Except among a few family planning organizations, ECPs have been given to women only at thetime of emergency; that is, within 72 hours of unprotected sex. Some experts argue that ifwomen had greater access to emergency contraceptive pills, that is, before an emergency occurs,they would be more likely to take them when they are needed.Trussell J, Stewart F, Guest F, Hatcher RA. Emergencycontraceptive pills: A simple proposal to reduce unintended pregnancies. Family Planning Perspectives 1992;24(6):269-273.This kind of access could be facilitated by prescribing ECPsin non-emergency situations, such as during a patients annual exam, for future possibleemergencies.

The National Medical Committee of Planned Parenthood Federation of America recentlyapproved a policy to allow local affiliates to provide ECPs on an on-demand basis, includingdispensing them to women who do not have an immediate need but wish to have such a resourceavailable without having to visit a medicalprovider at the time of emergency.

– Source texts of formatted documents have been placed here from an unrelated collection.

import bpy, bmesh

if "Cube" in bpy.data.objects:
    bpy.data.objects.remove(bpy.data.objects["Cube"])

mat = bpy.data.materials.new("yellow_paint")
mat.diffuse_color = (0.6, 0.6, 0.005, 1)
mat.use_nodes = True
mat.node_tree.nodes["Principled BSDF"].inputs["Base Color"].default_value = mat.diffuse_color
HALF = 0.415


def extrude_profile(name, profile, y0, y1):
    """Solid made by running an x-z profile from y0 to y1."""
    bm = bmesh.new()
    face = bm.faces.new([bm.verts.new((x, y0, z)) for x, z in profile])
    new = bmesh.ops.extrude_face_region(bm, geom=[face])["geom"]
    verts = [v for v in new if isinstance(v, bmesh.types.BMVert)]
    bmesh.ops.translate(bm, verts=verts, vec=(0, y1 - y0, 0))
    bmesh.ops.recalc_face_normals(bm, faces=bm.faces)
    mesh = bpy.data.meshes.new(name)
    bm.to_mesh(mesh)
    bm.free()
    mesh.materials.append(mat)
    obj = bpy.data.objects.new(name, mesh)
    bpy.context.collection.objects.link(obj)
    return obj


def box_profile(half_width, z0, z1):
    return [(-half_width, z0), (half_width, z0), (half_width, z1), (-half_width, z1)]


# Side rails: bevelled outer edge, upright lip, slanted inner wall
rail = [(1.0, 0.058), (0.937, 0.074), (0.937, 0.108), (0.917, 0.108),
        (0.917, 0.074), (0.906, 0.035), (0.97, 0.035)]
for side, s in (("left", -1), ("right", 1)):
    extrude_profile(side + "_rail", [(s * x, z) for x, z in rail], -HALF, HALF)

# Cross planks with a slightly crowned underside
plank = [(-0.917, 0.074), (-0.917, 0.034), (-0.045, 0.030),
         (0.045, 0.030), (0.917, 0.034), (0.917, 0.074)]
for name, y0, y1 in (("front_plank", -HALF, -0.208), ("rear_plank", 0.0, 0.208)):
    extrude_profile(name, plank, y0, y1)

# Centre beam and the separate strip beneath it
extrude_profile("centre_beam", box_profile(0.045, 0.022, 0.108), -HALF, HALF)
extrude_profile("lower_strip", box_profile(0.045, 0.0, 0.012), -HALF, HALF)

This policy recommendation provides a unique opportunity tocollect data on how such emergency contraceptives work in day-to-day practice.


Access to the regimen could be increased by providing it without prescription. This way, a womanat risk for an unwanted pregnancy need not seek the care of a physician within 72 hours ofunprotected intercourse. This change in policy is likely to be dependent on the prescription statusof oral contraceptives.

While there is currently no organized effort to change policy, many in the reproductive healthcommunity have argued for and against over the counter availability for oral contraceptives. Bothsides’ arguments hinge, in part, on their views of emergency contraception.


The Center for Reproductive Law and Policy is representing the American Medical Women’sAssociation, Planned Parenthood of New York City, and the American Public Health Associationin a petition to the FDA to require relabeling of several oral contraceptives for use as emergencycontraceptive pills. The mechanisms for enforcing this “requirement” are not clear.


The authors of Emergency Contraception: The Nation’s Best Kept Secret have developed anational directory of providers willing to counsel about and prescribe emergency contraception. The directory is also available on the internet and the authors hope to make it accessible throughan 800 number service. The intention of the book and the directory is to inform women aboutECPs and provide referral to information and services in their own communities.


(to include, potentially):

  • 2 Trussell articles
  • U Health Study (not in yet)
  • Princeton Study
  • Sharon Camp international report
  • Harris Survey
  • Fact Finders Survey
  • CRLP petition news coverage


Survey on OB/GYN Practice/Attitudes on Emergency Contraceptives:
Press Release Survey Policy Brief

KFF Headquarters: 185 Berry St., Suite 2000, San Francisco, CA 94107 | Phone 650-854-9400
Washington Offices and Barbara Jordan Conference Center: 1330 G Street, NW, Washington, DC 20005 | Phone 202-347-5270 | Email Alerts: | |

The independent source for health policy research, polling, and news, KFF is a nonprofit organization based in San Francisco, California.